promotes uterine contractions and leads to a vicious cycle of bleeding-contractions-placental separationbleeding.

United States Placenta previa occurs in 0.3-0.5% of all pregnancies. The risks increase 1.5- to 5-fold with a history of cesarean delivery. A recent meta-analysis showed that the rate of placenta previa increases with increasing numbers of cesarean deliveries, with a rate of 1% after 1 cesarean delivery, 2.8% after 3 cesarean deliveries, and as high as 3.7% after 5 cesarean deliveries.[1] Despite this increased incidence after cesarean delivery, recent studies show that a previous cesarean delivery did not increase the odds of detecting a placenta previa on second-trimester ultrasonography. However, ultrasonography is useful in determining the rate of placental migration observed at 28-36 weeks' gestation, which may identify patients who are more likely to deliver vaginally with resolution of the previa. Of all placenta previas, the frequency of complete placenta previa ranges from 20-45%, partial placenta previa accounts for approximately 30%, and marginal placenta previa accounts for the remaining 25-50%.

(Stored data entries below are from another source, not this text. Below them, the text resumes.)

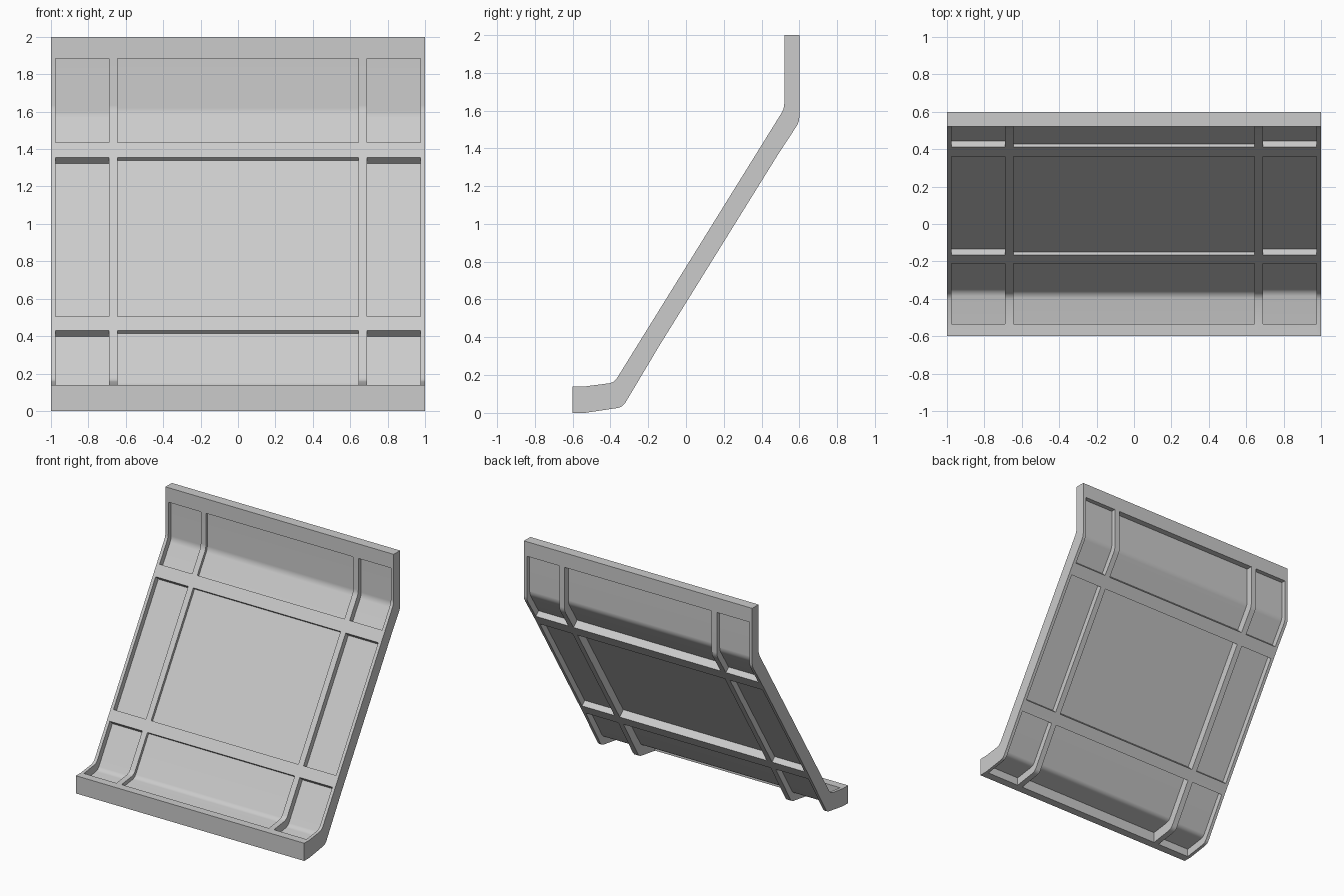
import bpy, bmesh, math
from mathutils import Vector

cube = bpy.data.objects.get("Cube")
if cube:
    bpy.data.objects.remove(cube, do_unlink=True)

grey = bpy.data.materials.new("light_grey")
grey.use_nodes = True
grey.diffuse_color = (0.6, 0.6, 0.6, 1)
grey.node_tree.nodes["Principled BSDF"].inputs["Base Color"].default_value = (0.6, 0.6, 0.6, 1)


def pair(fy, fz, by, bz):
    """One cross-section station: front point and back point."""
    return Vector((fy, fz)), Vector((by, bz))


def on_slope(z):
    """Station on the sloped part, at a given front height."""
    y = -0.38 + (z - 0.16) * 0.9 / 1.45
    return pair(y, z, y + 0.074, z - 0.07)


def fillet(prev, corner, nxt, r=0.025):
    """Replace a bend by three stations that round it slightly."""
    sides = []
    for p, c, n in zip(prev, corner, nxt):
        a = c + (p - c).normalized() * r
        b = c + (n - c).normalized() * r
        sides.append((a, a * 0.25 + c * 0.5 + b * 0.25, b))
    return list(zip(*sides))


# Cross-section of the panel, from the front lip up to the top edge
lip = pair(-0.60, 0.14, -0.60, 0.0)
floor = pair(-0.535, 0.14, -0.535, 0.0)
low_bend = pair(-0.38, 0.16, -0.335, 0.03)
bars = [on_slope(z) for z in (0.43, 0.505, 1.355, 1.435)]
top_bend = pair(0.52, 1.61, 0.60, 1.54)
rim = pair(0.52, 1.885, 0.60, 1.885)
top = pair(0.52, 2.0, 0.60, 2.0)
stations = ([lip, floor] + fillet(floor, low_bend, bars[0]) + bars
            + fillet(bars[3], top_bend, rim) + [rim, top])

half = [0.645, 0.69, 0.975, 1.0]
columns = [-x for x in reversed(half)] + half

# Openings of the frame, as ranges of grid cells
row_spans = {"lower": range(1, 5), "middle": range(6, 7), "upper": range(8, 12)}
col_spans = {"right": 1, "centre": 3, "left": 5}


def build(name, cells, t0, t1):
    """Closed solid over a set of grid cells, between two depth fractions."""
    cells = set(cells)
    bm = bmesh.new()
    verts = {}

    def v(i, j, t):
        if (i, j, t) not in verts:
            f, b = stations[j]
            p = f.lerp(b, t)
            verts[i, j, t] = bm.verts.new((columns[i], p.x, p.y))
        return verts[i, j, t]

    for i, j in cells:
        ring = [(i, j), (i + 1, j), (i + 1, j + 1), (i, j + 1)]
        beside = [(i, j - 1), (i + 1, j), (i, j + 1), (i - 1, j)]
        bm.faces.new([v(*c, t0) for c in ring])
        bm.faces.new([v(*c, t1) for c in reversed(ring)])
        for k in range(4):
            if beside[k] not in cells:
                a, b = ring[k], ring[(k + 1) % 4]
                bm.faces.new([v(*b, t0), v(*a, t0), v(*a, t1), v(*b, t1)])
    bmesh.ops.recalc_face_normals(bm, faces=bm.faces)
    mesh = bpy.data.meshes.new(name)
    bm.to_mesh(mesh)
    bm.free()
    mesh.materials.append(grey)
    obj = bpy.data.objects.new(name, mesh)
    bpy.context.collection.objects.link(obj)
    bpy.ops.object.select_all(action='DESELECT')
    obj.select_set(True)
    bpy.context.view_layer.objects.active = obj
    bpy.ops.object.shade_smooth_by_angle(angle=math.radians(40))
    weighted = obj.modifiers.new("even_shading", 'WEIGHTED_NORMAL')
    weighted.keep_sharp = True


# Thin recessed panels; the centre column sits nearer the front
openings = set()
for row, js in row_spans.items():
    for col, i in col_spans.items():
        cells = [(i, j) for j in js]
        openings.update(cells)
        t0, t1 = (0.22, 0.40) if col == "centre" else (0.45, 0.55)
        build(f"{row}_{col}_panel", cells, t0, t1)

# Frame of bars around the panels
every = {(i, j) for i in range(len(columns) - 1) for j in range(len(stations) - 1)}
build("frame", every - openings, 0.0, 1.0)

Table. Relative Risk of Morbidities in Patients With Placenta Previa (Open Table in a new window) Morbidities Antepartum bleeding Relative Risk 10

Need for hysterectomy 33 Blood transfusion Septicemia Thrombophlebitis Endometritis 10 5.5 5 6.6[2]

The maternal mortality rate associated with placenta previa ranges from 2-3%. Maternal mortality is 0.03% in the United States. Neonatal mortality associated with placenta previa is as high as 1.2%.[3]

Placenta previa has no predilection for any race.

Placenta previa only occurs in pregnant women.

Age is associated with a varying prevalence of placenta previa. The risk of placenta previa in relation to age is as follows: Aged 12-19 years - 1%

Aged 20-29 years - 0.33% Aged 30-39 years - 1% Older than 40 years - 2%